by Mary Skelton Roberts
Program For Community Problem Solving
If you are entering into a negotiation, the preparation you do in advance is just as important as what takes place during the negotiation. One approach is to begin by developing a clear picture or list of the things that are important for you to achieve. As you develop your list, prioritize them in order of importance and ask yourself: Is this something I could live without? Prioritizing your interests will help you later in assessing where your interest lie vis-a-vis those of others. The next step is to get a better understanding of the parties you are about to enter into negotiations with. This process is known as a situation analysis. To conduct an effective situation analysis, you should ask yourself the following questions:
Who are the parties?
It is essential to understand who makes decisions among the other parties, and how those decisions are made. Who are the people with authority? Who are the people affected by the decision? Who has the power to obstruct an agreement or its implementation?
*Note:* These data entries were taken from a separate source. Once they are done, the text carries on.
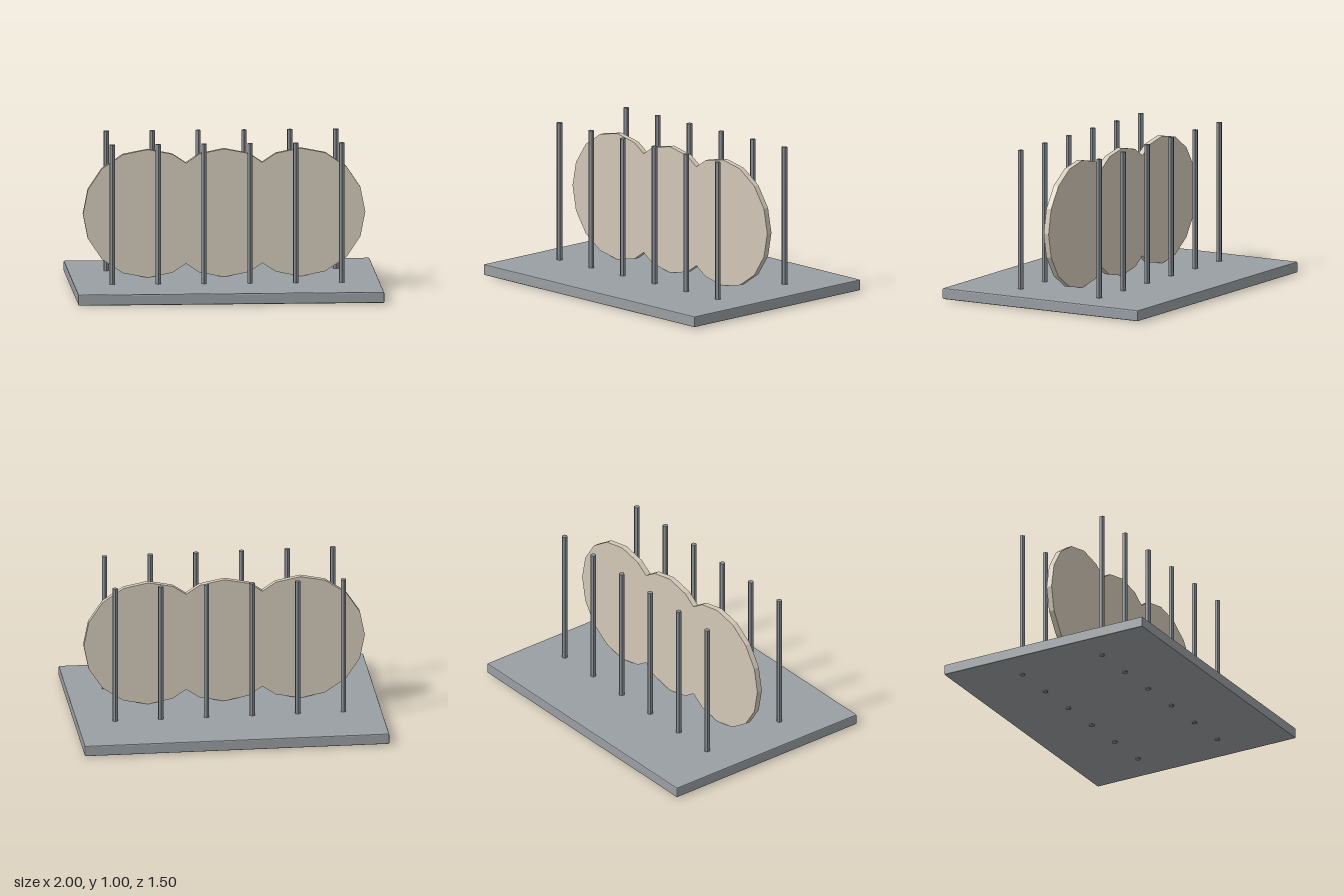
import * as THREE from 'three';
import { RoundedBoxGeometry } from 'three/addons/geometries/RoundedBoxGeometry.js';

const material = (color) => new THREE.MeshStandardMaterial({ color, flatShading: true });

// Outline of three merged 16-sided discs in a row
function panelShape(radius, spacing) {
  const half = spacing / 2;
  const corner = (i) => new THREE.Vector2(
    radius * Math.sin(i * Math.PI / 8), radius * Math.cos(i * Math.PI / 8));
  // Height of the notch where neighbouring discs cross
  const a = corner(1), b = corner(2);
  const notch = a.y + (b.y - a.y) * (half - a.x) / (b.x - a.x);
  const top = [];
  for (const disc of [-1, 0, 1]) {
    for (let i = -4; i <= 4; i++) {
      const p = corner(i);
      if ((disc > -1 && p.x < -half) || (disc < 1 && p.x > half)) continue;
      top.push(new THREE.Vector2(p.x + disc * spacing, i % 8 === 4 ? 0 : p.y));
    }
    if (disc < 1) top.push(new THREE.Vector2(disc * spacing + half, notch));
  }
  // Mirror the upper edge for the lower one, sharing the two end corners
  const bottom = top.slice(1, -1).reverse().map((p) => new THREE.Vector2(p.x, -p.y));
  for (const p of [top[0], top[top.length - 1]]) p.y = 0;
  return new THREE.Shape([...top, ...bottom]);
}

export function createModel() {
  const model = new THREE.Group();

  // Base plate with slightly softened edges
  const base = new THREE.Mesh(
    new RoundedBoxGeometry(2, 0.072, 1.495, 1, 0.007), material(0x9a9fa3));
  base.name = 'basePlate';
  base.position.y = 0.043;
  model.add(base);

  // Upright scalloped panel
  const depth = 0.037;
  const panelGeometry = new THREE.ExtrudeGeometry(panelShape(0.423, 0.5),
    { depth, bevelEnabled: false });
  panelGeometry.translate(0, 0.5, -depth / 2);
  const panel = new THREE.Mesh(panelGeometry, material(0xd2c8b8));
  panel.name = 'scallopedPanel';
  model.add(panel);

  // Two rows of six hexagonal rods, running through the plate
  const rods = new THREE.Group();
  rods.name = 'rods';
  const rodGeometry = new THREE.CylinderGeometry(0.019, 0.019, 1, 6);
  const rodMaterial = material(0x8a8f94);
  for (const z of [-0.3, 0.3]) {
    for (let i = 0; i < 6; i++) {
      const rod = new THREE.Mesh(rodGeometry, rodMaterial);
      rod.name = z > 0 ? 'frontRod' : 'backRod';
      rod.position.set(-0.75 + i * 0.3, 0.5, z);
      rods.add(rod);
    }
  }
  model.add(rods);
  return model;
}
It is of primary importance to identify all the long and short term stakeholders, and include them in the discussion. Stakeholders not included in the negotiation may attempt to disrupt the process because they feel they were not involved early enough to impact the outcome. Therefore, a plan must be developed that responds to the stakeholders’ needs and expectations.
How are they organized?
Does each group give authority to its representatives or leaders to make decisions? What is their structure: Hierarchical? Collective? If decisions are made collectively, you cannot rely on a single member to speak for the group. Your role is to be clear that you won’t commit to anything that you do not have the authority to implement.
What are the past relationships?
Who does and doesn’t get along? Does the parks and recreation department have a longstanding feud with the “friends” organization? Does the mayor work well with several important citizen groups? Do the two council members critical to this process not get along? If you know the history between organizations, you may be able to better broker agreements between them.
Do these people really want to work together in the future?
If the parties are not going to continue working together, they will be much less willing to make concessions. People are naturally more willing to compromise when they realize this is a long term relationship.
What are their interests?
What is most important to each of these stakeholder groups? As you move forward in the negotiation process, it is important to continue to go back to this list of interests to see if they are being met for each group. If you are not sure if your assumptions about those interests are correct, the best thing to do is ask: “What is important to you?” There are problems you may encounter in this critical step: they may not always know what they want; or their interests may change during the negotiation.
If this is the case, keep your questions specific: What about this is making you uncomfortable? What would you need to feel comfortable about this situation? Why do you feel different about this issue?
Are there another avenues for certain stakeholders that are an alternative to negotiating? For example, would it be better for certain stakeholder groups if the negotiation failed? It will be important to ensure there are enough incentives for people to want to participate in a negotiation.
Understanding all these elements will help you keep a constant, objective perspective on the progress of your negotiations. The most important things to remember are: keep asking questions of your collaborators; make sure you have involved as many stakeholders as possible; remember that you have to address the other parties’ needs in your suggestions; make sure that you keep the commitments you make, and that the people you make them with have the authority to do so.
Remember that there may be multiple negotiations going on. Some members are not only negotiating with you, but must go back and negotiate with their group. So it is important to always check to make sure you are on the same page. This also reinforces for other stakeholders that they need to be sure they are getting approval from their group throughout the process
If you understand why people are opposed to a suggestion, and you are able to work with them through those difficulties, it will be much easier to build their trust. However, to build trust, you need to show consistently that what you say will be implemented.
From Great Parks/Great Cities: Boston, 1997, a publication from the Urban Parks Institute’s annual conference.